_GIVEN DATA_
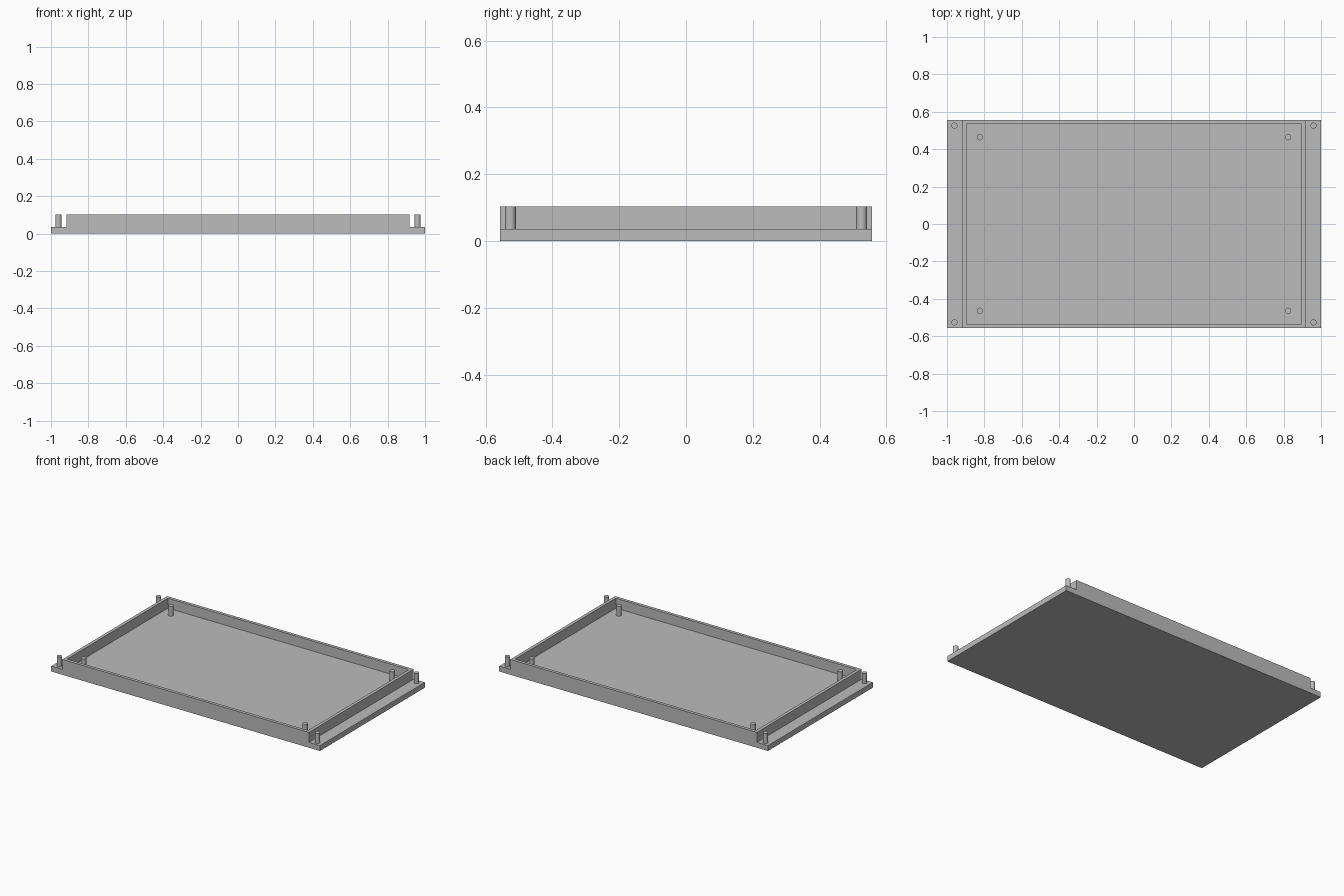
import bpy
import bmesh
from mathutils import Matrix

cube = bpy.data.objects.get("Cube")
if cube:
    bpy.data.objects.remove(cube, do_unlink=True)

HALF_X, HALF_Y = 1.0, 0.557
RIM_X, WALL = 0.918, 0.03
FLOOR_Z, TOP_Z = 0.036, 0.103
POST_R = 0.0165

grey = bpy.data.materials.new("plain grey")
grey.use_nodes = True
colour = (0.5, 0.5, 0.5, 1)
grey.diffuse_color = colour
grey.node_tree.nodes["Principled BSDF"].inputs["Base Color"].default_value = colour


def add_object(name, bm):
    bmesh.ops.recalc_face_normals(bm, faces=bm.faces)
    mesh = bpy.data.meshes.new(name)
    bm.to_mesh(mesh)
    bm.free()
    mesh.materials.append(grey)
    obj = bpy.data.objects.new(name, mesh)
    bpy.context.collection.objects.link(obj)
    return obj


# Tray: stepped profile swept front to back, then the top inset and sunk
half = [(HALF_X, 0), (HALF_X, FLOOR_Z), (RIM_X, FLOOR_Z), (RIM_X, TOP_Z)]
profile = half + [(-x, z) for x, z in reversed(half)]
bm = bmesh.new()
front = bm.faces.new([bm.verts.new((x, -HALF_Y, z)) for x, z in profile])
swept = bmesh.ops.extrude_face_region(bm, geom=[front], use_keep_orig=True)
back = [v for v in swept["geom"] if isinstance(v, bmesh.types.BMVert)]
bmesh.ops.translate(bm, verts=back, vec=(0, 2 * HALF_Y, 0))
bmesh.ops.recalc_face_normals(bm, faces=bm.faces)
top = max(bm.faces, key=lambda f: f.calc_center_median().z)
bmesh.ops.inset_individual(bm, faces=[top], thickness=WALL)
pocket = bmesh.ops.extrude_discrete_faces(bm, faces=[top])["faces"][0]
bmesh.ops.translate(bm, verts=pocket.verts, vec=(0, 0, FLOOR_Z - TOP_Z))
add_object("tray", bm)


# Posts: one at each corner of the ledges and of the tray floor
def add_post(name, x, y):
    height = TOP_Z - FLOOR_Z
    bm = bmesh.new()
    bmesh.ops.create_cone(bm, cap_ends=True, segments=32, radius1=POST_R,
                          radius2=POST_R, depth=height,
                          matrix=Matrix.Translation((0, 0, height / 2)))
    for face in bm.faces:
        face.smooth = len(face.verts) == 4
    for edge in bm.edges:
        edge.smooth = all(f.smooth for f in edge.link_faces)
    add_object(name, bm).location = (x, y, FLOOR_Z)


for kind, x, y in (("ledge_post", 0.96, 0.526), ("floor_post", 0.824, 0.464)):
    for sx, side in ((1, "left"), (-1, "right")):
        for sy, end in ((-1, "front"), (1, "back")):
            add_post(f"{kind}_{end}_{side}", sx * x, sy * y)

--

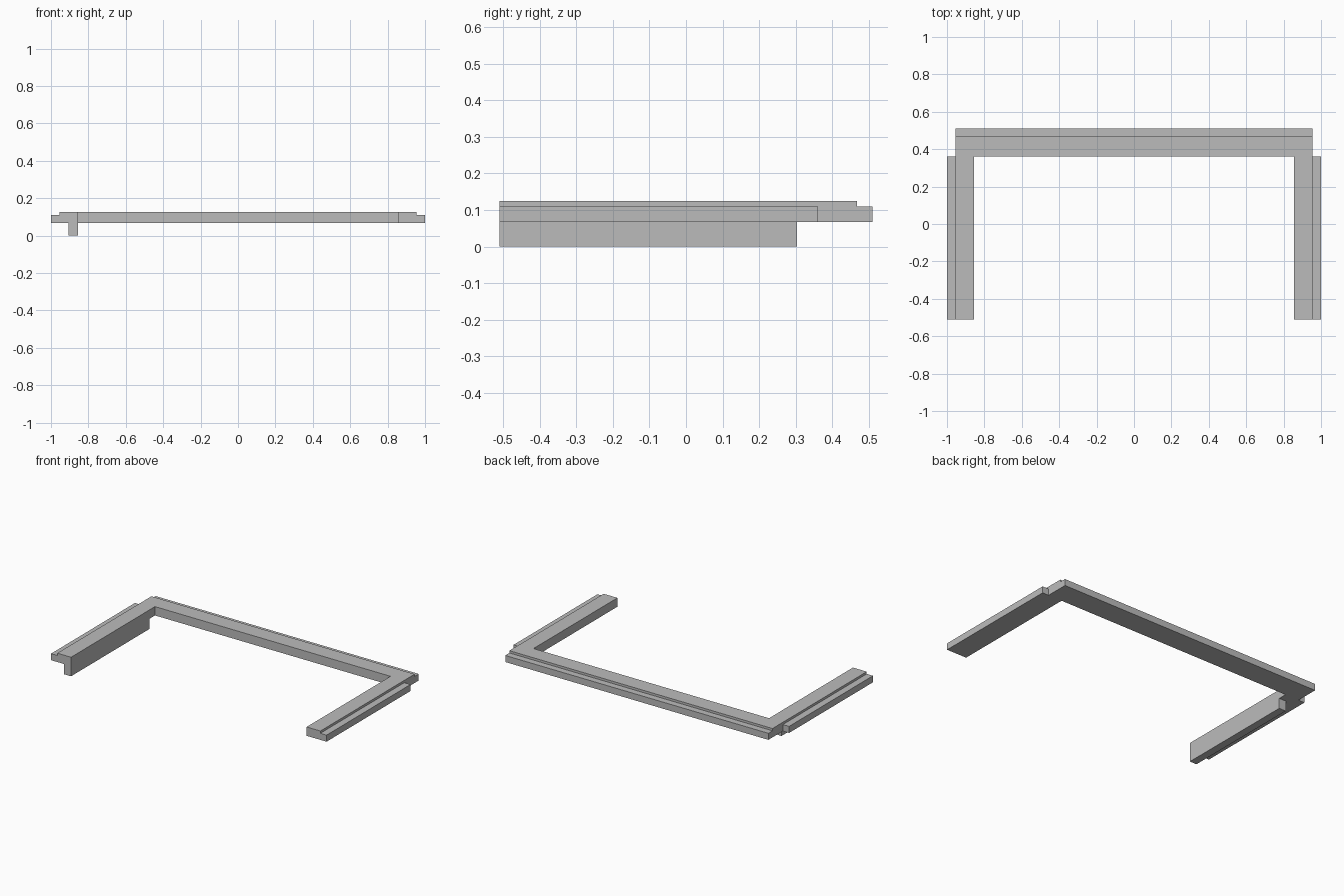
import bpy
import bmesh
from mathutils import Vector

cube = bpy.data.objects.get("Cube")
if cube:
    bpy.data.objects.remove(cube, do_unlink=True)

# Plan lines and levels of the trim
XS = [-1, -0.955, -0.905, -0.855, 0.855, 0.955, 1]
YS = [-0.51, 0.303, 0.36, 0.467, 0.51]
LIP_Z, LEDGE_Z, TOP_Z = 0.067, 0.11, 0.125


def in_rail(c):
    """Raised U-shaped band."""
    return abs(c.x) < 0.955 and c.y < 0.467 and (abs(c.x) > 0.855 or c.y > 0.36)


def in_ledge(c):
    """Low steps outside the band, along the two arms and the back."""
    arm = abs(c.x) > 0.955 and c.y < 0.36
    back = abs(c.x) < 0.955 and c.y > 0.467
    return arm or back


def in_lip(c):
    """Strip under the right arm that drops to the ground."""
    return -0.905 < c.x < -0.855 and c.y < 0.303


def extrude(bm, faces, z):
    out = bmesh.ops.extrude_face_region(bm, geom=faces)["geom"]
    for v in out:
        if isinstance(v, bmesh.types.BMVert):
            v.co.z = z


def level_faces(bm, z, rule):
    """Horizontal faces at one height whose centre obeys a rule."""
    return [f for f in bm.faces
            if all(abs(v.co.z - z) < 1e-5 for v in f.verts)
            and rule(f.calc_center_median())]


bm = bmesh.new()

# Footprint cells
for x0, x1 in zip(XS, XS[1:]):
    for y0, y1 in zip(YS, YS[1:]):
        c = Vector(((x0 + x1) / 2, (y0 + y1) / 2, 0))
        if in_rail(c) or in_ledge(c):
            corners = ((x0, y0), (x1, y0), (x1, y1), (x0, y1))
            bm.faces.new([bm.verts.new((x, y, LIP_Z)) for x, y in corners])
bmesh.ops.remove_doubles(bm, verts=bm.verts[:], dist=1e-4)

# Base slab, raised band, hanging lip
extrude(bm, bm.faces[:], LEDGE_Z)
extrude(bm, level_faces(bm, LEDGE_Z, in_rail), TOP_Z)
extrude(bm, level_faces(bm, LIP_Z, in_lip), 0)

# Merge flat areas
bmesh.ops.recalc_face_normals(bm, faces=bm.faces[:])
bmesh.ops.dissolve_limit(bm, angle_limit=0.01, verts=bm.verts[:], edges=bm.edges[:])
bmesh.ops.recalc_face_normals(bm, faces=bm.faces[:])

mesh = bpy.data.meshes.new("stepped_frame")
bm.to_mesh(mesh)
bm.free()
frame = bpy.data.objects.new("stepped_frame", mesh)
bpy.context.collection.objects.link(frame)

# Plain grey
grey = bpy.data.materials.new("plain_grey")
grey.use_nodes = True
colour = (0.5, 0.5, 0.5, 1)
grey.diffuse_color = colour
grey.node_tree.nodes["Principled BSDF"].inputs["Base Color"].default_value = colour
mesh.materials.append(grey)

==

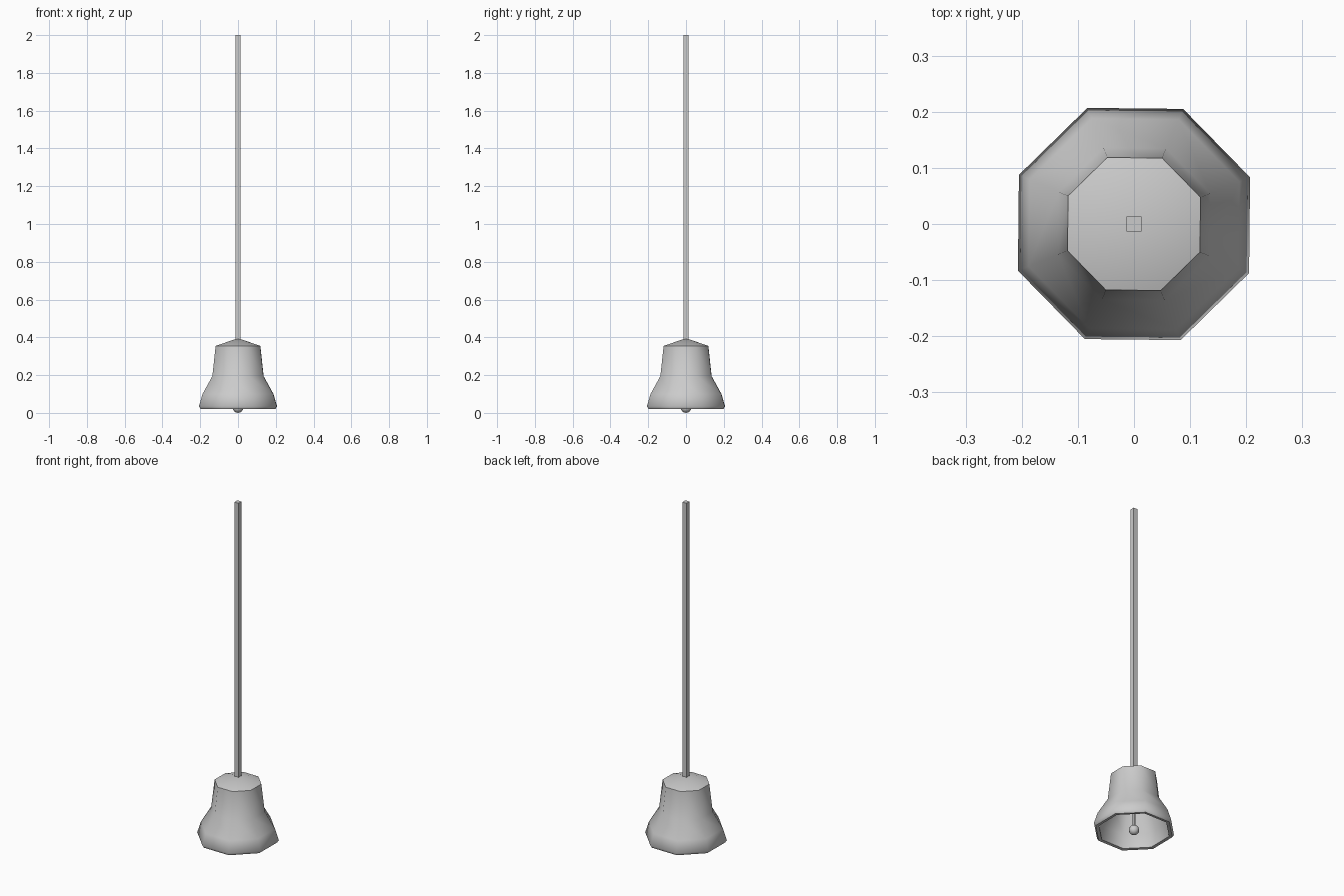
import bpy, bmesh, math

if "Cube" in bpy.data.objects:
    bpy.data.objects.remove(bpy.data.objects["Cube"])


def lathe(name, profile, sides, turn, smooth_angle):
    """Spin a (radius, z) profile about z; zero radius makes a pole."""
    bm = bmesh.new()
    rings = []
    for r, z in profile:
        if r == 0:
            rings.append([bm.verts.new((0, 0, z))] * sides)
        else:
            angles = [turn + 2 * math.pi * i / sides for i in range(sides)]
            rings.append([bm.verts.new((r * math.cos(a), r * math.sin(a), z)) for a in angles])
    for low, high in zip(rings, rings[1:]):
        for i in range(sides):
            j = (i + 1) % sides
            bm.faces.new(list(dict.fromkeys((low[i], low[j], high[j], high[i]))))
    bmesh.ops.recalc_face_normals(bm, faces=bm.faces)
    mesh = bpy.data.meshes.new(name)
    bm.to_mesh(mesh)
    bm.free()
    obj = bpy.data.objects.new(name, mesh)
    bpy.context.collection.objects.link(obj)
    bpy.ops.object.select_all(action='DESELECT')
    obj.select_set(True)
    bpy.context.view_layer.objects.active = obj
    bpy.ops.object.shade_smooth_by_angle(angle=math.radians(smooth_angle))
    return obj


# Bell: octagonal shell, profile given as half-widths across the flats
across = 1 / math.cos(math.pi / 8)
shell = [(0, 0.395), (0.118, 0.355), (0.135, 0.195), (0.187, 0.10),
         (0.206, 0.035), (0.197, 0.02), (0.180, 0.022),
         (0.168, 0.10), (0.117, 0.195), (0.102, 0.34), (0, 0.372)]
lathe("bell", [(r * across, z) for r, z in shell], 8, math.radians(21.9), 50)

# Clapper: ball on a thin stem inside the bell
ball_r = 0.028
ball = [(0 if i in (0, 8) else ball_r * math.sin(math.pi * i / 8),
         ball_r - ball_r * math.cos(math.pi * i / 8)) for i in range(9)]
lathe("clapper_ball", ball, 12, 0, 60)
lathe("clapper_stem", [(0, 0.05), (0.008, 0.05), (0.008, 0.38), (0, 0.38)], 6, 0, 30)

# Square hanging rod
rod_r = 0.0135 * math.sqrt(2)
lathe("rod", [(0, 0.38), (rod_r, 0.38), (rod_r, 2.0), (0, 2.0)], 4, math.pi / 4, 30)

_ACTIVITY_
Throughout the material above, find lines holding the word "return", then copy them.

_RESPONSE AREA_
    return obj
    return abs(c.x) < 0.955 and c.y < 0.467 and (abs(c.x) > 0.855 or c.y > 0.36)
    return arm or back
    return -0.905 < c.x < -0.855 and c.y < 0.303
    return [f for f in bm.faces
    return obj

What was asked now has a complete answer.